Nearly seven in 10 adults (69%) in the U.S. report having experienced any discrimination, with 61 percent reporting experiencing day-to-day discrimination, such as being treated with less courtesy or respect, receiving poorer service than others, and being threatened or harassed. Within this report, discrimination is reported across subgroups of adults, including age, race or ethnicity, disability, gender, sexual orientation and gender identity.
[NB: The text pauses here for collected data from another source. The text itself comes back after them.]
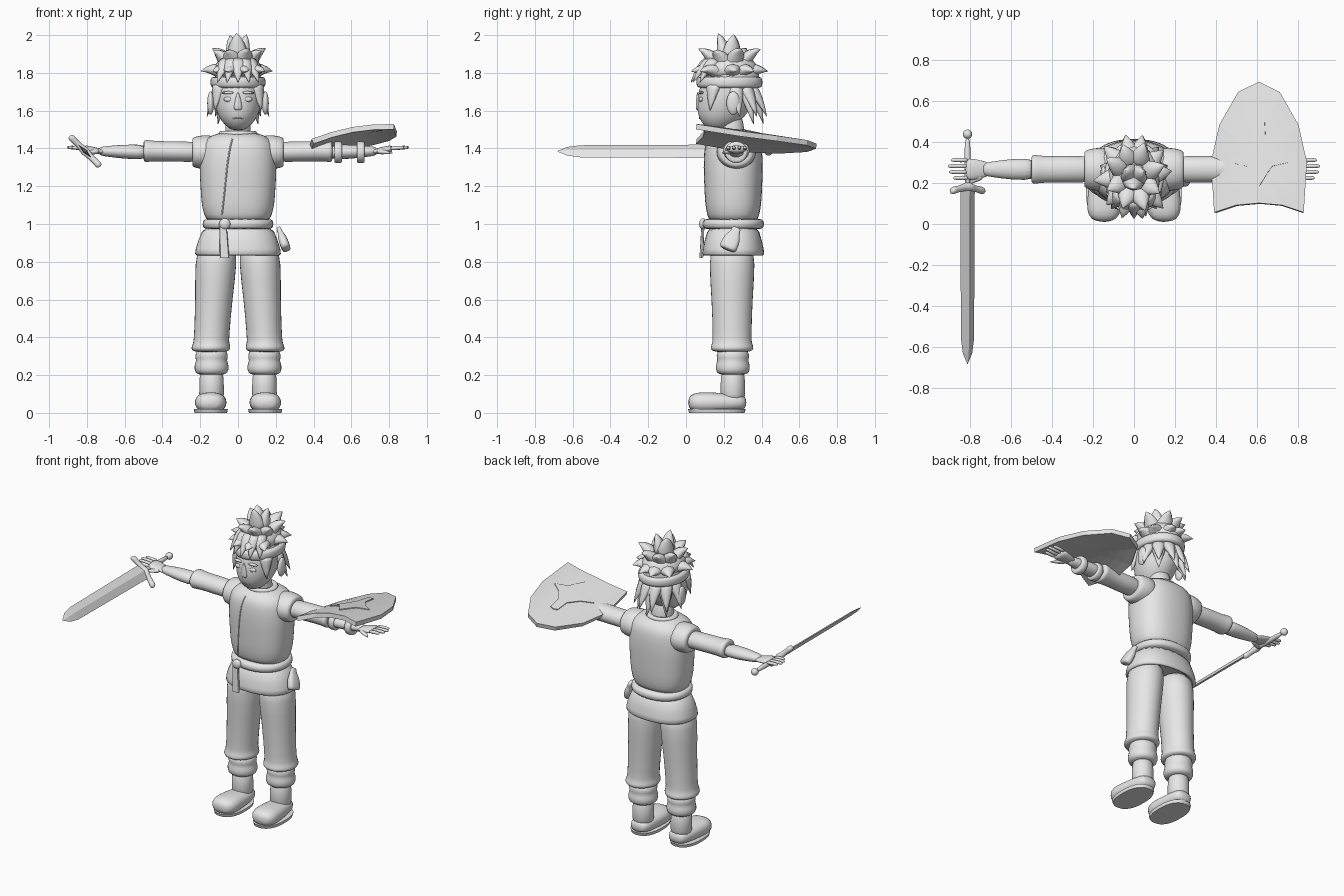
import bpy, bmesh, math, random
from mathutils import Vector
from mathutils.bvhtree import BVHTree

default_cube = bpy.data.objects.get("Cube")
if default_cube:
    bpy.data.objects.remove(default_cube)

# One plain clay colour for everything
clay = bpy.data.materials.new("plain_grey")
clay.use_nodes = True
clay.diffuse_color = (.8, .8, .8, 1)
shader = clay.node_tree.nodes["Principled BSDF"]
shader.inputs["Base Color"].default_value = clay.diffuse_color

# Order of (along, across, up) for each loft direction
PLACE = {"X": lambda along, u, v: (along, u, v),
         "Y": lambda along, u, v: (u, along, v),
         "Z": lambda along, u, v: (u, v, along)}


def finish(name, bm, mirror=False, levels=0, smooth=True):
    """Turn a bmesh into a finished object with its modifiers."""
    bmesh.ops.recalc_face_normals(bm, faces=bm.faces)
    mesh = bpy.data.meshes.new(name)
    bm.to_mesh(mesh)
    bm.free()
    mesh.materials.append(clay)
    for polygon in mesh.polygons:
        polygon.use_smooth = smooth
    obj = bpy.data.objects.new(name, mesh)
    bpy.context.collection.objects.link(obj)
    if mirror:
        obj.modifiers.new("mirror", "MIRROR")
    if levels:
        subdivision = obj.modifiers.new("subdivision", "SUBSURF")
        subdivision.levels = subdivision.render_levels = levels
    return obj


def skin(bm, rings, closed=True):
    """Join consecutive vertex rings with quads and cap the ends."""
    for low, high in zip(rings, rings[1:]):
        for i in range(len(low)):
            bm.faces.new((low[i - 1], low[i], high[i], high[i - 1]))
    bm.faces.new(rings[-1])
    if closed:
        bm.faces.new(rings[0])


def loft(name, axis, centre, profile, ratio=1, lean=0, sides=16, power=2,
         mirror=False, levels=1, smooth=True):
    """Superellipse loft: profile holds (position on axis, radius) pairs."""
    bm = bmesh.new()
    rings = []
    start = profile[0][0]
    shift = Vector(centre)
    drift = Vector(lean) if lean else Vector((0, 0))
    for along, radius in profile:
        middle = shift + drift * (along - start)
        ring = []
        for i in range(sides):
            angle = math.tau * i / sides
            c, s = math.cos(angle), math.sin(angle)
            u = math.copysign(abs(c) ** (2 / power), c) * radius
            v = math.copysign(abs(s) ** (2 / power), s) * radius * ratio
            ring.append(bm.verts.new(PLACE[axis](along, middle.x + u, middle.y + v)))
        rings.append(ring)
    skin(bm, rings)
    return finish(name, bm, mirror, levels, smooth)


def ball(name, centre, radii, mirror=False):
    bm = bmesh.new()
    bmesh.ops.create_uvsphere(bm, u_segments=16, v_segments=10, radius=1)
    bmesh.ops.scale(bm, vec=radii, verts=bm.verts)
    bmesh.ops.translate(bm, vec=centre, verts=bm.verts)
    return finish(name, bm, mirror)


def add_spike(bm, root, tip, radius, lift=.03):
    """Add a curved, slightly flattened, tapering lock."""
    control = (root + tip) / 2 + Vector((0, 0, lift))
    turn = (tip - root).to_track_quat("Z", "Y")
    rings = []
    steps, sides = 5, 8
    for step in range(steps):
        t = step / (steps - 1)
        point = root.lerp(control, t).lerp(control.lerp(tip, t), t)
        size = radius * (1 - t ** 1.6) + .002
        ring = []
        for i in range(sides):
            angle = math.tau * i / sides
            offset = Vector((math.cos(angle), math.sin(angle) * .7, 0)) * size
            ring.append(bm.verts.new(point + turn @ offset))
        rings.append(ring)
    skin(bm, rings)


# Tunic, belt and skirt
waist = (0, .25)
tunic = loft("tunic", "Z", waist, [(1, .165), (1.05, .18), (1.1, .195), (1.2, .2), (1.3, .207),
                                   (1.4, .2), (1.45, .18), (1.49, .1)],
             ratio=.77, sides=24, power=2.4)
loft("skirt", "Z", waist, [(1.02, .18), (.9, .215), (.83, .24), (.83, .2), (.9, .16)],
     ratio=.72, sides=24, power=2.3)
loft("belt", "Z", waist, [(.97, .17), (.98, .19), (1.02, .19), (1.03, .17)],
     ratio=.87, sides=24, power=2.2)
ball("belt_buckle", (-.07, .09, 1), (.03, .02, .03))
loft("belt_tail", "Z", (-.08, .09), [(1, .02), (.82, .025)], ratio=.4, sides=8,
     power=4, lean=(-.05, .05), levels=0, smooth=False)
loft("collar", "Z", waist, [(1.46, .1), (1.48, .11), (1.5, .09), (1.48, .07)], ratio=.9)
loft("neck", "Z", waist, [(1.42, .08), (1.5, .066), (1.6, .066)], lean=(0, -.1))

# Front seam laid on the chest
bpy.context.view_layer.update()
chest = BVHTree.FromObject(tunic, bpy.context.evaluated_depsgraph_get())
curve = bpy.data.curves.new("tunic_seam", "CURVE")
curve.dimensions = "3D"
curve.bevel_depth = .004
curve.materials.append(clay)
line = curve.splines.new("POLY")
line.points.add(15)
for step, point in enumerate(line.points):
    t = step / 15
    x = -.085 + .055 * t ** 3 + .015 * math.sin(math.pi * t)
    hit = chest.ray_cast(Vector((x, -1, 1.05 + .4 * t)), Vector((0, 1, 0)))[0]
    point.co = (*hit, 1)
bpy.context.collection.objects.link(bpy.data.objects.new("tunic_seam", curve))

# Sleeves, forearms and hands
arm = (.266, 1.38)
loft("shoulder_sleeve", "X", arm, [(.1, .1), (.17, .11), (.22, .1), (.245, .09), (.24, .06)],
     ratio=.86, mirror=True)
loft("upper_arm", "X", arm, [(.15, .07), (.35, .065), (.45, .066), (.48, .073), (.5, .07), (.5, .04)],
     ratio=.83, lean=(0, .02), mirror=True)
loft("forearm", "X", arm, [(.46, .057), (.6, .052), (.7, .037), (.74, .03)],
     ratio=.75, lean=(0, .02), mirror=True)
loft("palm", "X", arm, [(.7, .035), (.74, .042), (.79, .056), (.82, .05)],
     ratio=.37, lean=(0, .16), mirror=True)
for number, reach in enumerate((.88, .9, .905, .89)):
    loft(f"finger_{number + 1}", "X", (.224 + number * .029, 1.4),
         [(.8, .014), (reach - .01, .011), (reach, .006)],
         lean=(0, .06), sides=8, mirror=True)
thumb = bmesh.new()
add_spike(thumb, Vector((.74, .24, 1.385)), Vector((.82, .19, 1.375)), .022, lift=0)
finish("thumb", thumb, mirror=True, levels=1)

# Trousers, ankle wraps and boots
ankle = (.14, .248)
loft("trouser_leg", "Z", (.11, .244), [(.9, .1), (.8, .115), (.6, .1), (.4, .095), (.37, .097),
                                       (.35, .106), (.33, .105), (.32, .07)],
     ratio=1.1, lean=(-.06, 0), mirror=True)
loft("ankle_wrap", "Z", ankle, [(.35, .075), (.3, .093), (.28, .08), (.25, .095), (.21, .09), (.2, .06)],
     mirror=True)
loft("boot_shaft", "Z", ankle, [(.24, .066), (.15, .065), (.04, .073)], mirror=True)
loft("boot_foot", "Y", (.138, .055), [(.32, .035), (.3, .066), (.2, .077), (.1, .088), (.04, .08), (.01, .04)],
     ratio=.65, lean=(-.03, 0), power=2.4, mirror=True)
loft("boot_sole", "Z", (.144, .163), [(0, .086), (.02, .09)], ratio=1.7, sides=32,
     power=2.4, mirror=True, levels=0, smooth=False)

# Head and face
loft("head", "Z", (0, .17), [(1.495, .03), (1.52, .067), (1.56, .1), (1.62, .122), (1.7, .131),
                             (1.8, .126), (1.88, .08)], ratio=1.2, lean=(0, .25), sides=24)
nose = bmesh.new()
add_spike(nose, Vector((0, .07, 1.6)), Vector((0, .06, 1.7)), .026, lift=0)
finish("nose", nose, levels=1)
ball("mouth", (0, .08, 1.56), (.03, .012, .005))
ball("eye", (.05, .08, 1.66), (.026, .012, .014), mirror=True)
ball("eyebrow", (.05, .08, 1.695), (.036, .014, .008), mirror=True)
ball("ear", (.145, .25, 1.64), (.018, .036, .062), mirror=True)
skull = (0, .23)
loft("headband", "Z", skull, [(1.72, .12), (1.72, .145), (1.75, .148), (1.78, .145), (1.78, .12)],
     ratio=1.2, sides=24)

# Spiky hair above the band, in rings that climb the crown
loft("hair_cap", "Z", skull, [(1.76, .138), (1.84, .135), (1.9, .08)], ratio=1.2)
random.seed(4)
crown = Vector((*skull, 1.79))
hair = bmesh.new()
for climb, count in ((5, 10), (38, 8), (75, 3)):
    for k in range(count):
        turn = math.tau * (k + .5) / count + random.uniform(-.15, .15)
        rise = math.radians(climb)
        flat = math.cos(rise)
        way = Vector((math.sin(turn) * flat * .19, math.cos(turn) * flat * .22, math.sin(rise) * .22))
        add_spike(hair, crown + way * .4, crown + way * random.uniform(.93, 1.05), .056)


def hang_locks(degrees, root, tip):
    """Locks around the head; root and tip are (radius, height), zero degrees is the back."""
    for degree in degrees:
        turn = math.radians(degree)
        ends = [Vector((math.sin(turn) * r, skull[1] + math.cos(turn) * r * 1.2, z)) for r, z in (root, tip)]
        add_spike(hair, *ends, .042)


hang_locks(range(-75, 80, 30), (.1, 1.72), (.17, 1.57))
hang_locks((-45, 0, 45), (.1, 1.7), (.15, 1.53))
hang_locks((-125, 125), (.12, 1.73), (.15, 1.6))
hang_locks(range(140, 230, 20), (.09, 1.86), (.17, 1.75))
finish("hair_spikes", hair)

# Belt pouch
pouch = loft("pouch", "Z", (0, 0), [(-.07, .02), (-.06, .027), (.01, .024), (.03, .012), (.07, .015)],
             ratio=1.9, sides=12, power=3)
pouch.location = (.235, .245, .925)
pouch.rotation_euler = (-.4, -.35, 0)


# Shield and its raised emblem
def curved_plate(name, half_outline, middle, thickness, height):
    """Domed, tilted plate from half an outline, shrunk ring by ring to its middle."""
    outline = half_outline + [(-x, y) for x, y in half_outline[::-1] if x]
    bm = bmesh.new()
    rings = []
    for step in range(5):
        scale = 1 - step / 5
        ring = []
        for x, y in outline:
            u, v = x * scale, middle + (y - middle) * scale
            dome = .035 * (1 - (u / .23) ** 2)
            ring.append(bm.verts.new((.61 + u, v, height + .18 * u - .15 * v + dome)))
        rings.append(ring)
    skin(bm, rings, closed=False)
    obj = finish(name, bm, smooth=False)
    solid = obj.modifiers.new("thickness", "SOLIDIFY")
    solid.thickness = thickness
    solid.offset = 0


curved_plate("shield", [(0, .69), (.1, .64), (.19, .48), (.23, .3), (.215, .055), (.11, .09), (0, .1)],
             middle=.33, thickness=.028, height=1.48)
curved_plate("shield_emblem", [(0, .52), (.025, .51), (.03, .42), (.08, .35), (.145, .3), (.06, .28), (0, .185)],
             middle=.32, thickness=.008, height=1.496)
for x in (.53, .65):
    loft("shield_strap", "X", arm, [(x - .02, .055), (x - .02, .062), (x + .02, .062), (x + .02, .055)],
         ratio=.95)

# Sword, rolled about its length
hilt = (0, 0)
sword = [
    loft("sword_blade", "Y", hilt, [(.18, .05), (-.56, .045), (-.63, .032), (-.68, .002)],
         ratio=.24, sides=4, levels=0, smooth=False),
    loft("sword_guard", "X", (.16, 0), [(.115, .012), (.1, .022), (.06, .014), (0, .024)],
         lean=(-.2, 0), sides=10, mirror=True),
    loft("sword_grip", "Y", hilt, [(.17, .016), (.3, .018), (.43, .014)], sides=10),
    ball("sword_pommel", (0, .437, 0), (.023, .023, .023))]
for piece in sword:
    piece.location = (-.81, 0, 1.385)
    piece.rotation_euler.y = math.radians(45)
For example, adults with a disability are twice as likely as adults without a disability to say that their life has been harder (a lot or some) because of discrimination and that discrimination has interfered with them being able to live a full and productive life (for both references: 19 percent of adults with a disability vs. 9% of adults without a disability). For all groups surveyed, the most commonly reported experiences of major discrimination relate to employment.
Almost half of all adults (47%) report experiencing major forms of discrimination, which include police unfairly stopping, searching, questioning, physically threatening or abusing them; neighbors making life difficult for them or their family upon moving into a neighborhood; a teacher or advisor discouraging them from continuing their education; or experiencing unfair treatment when receiving health care.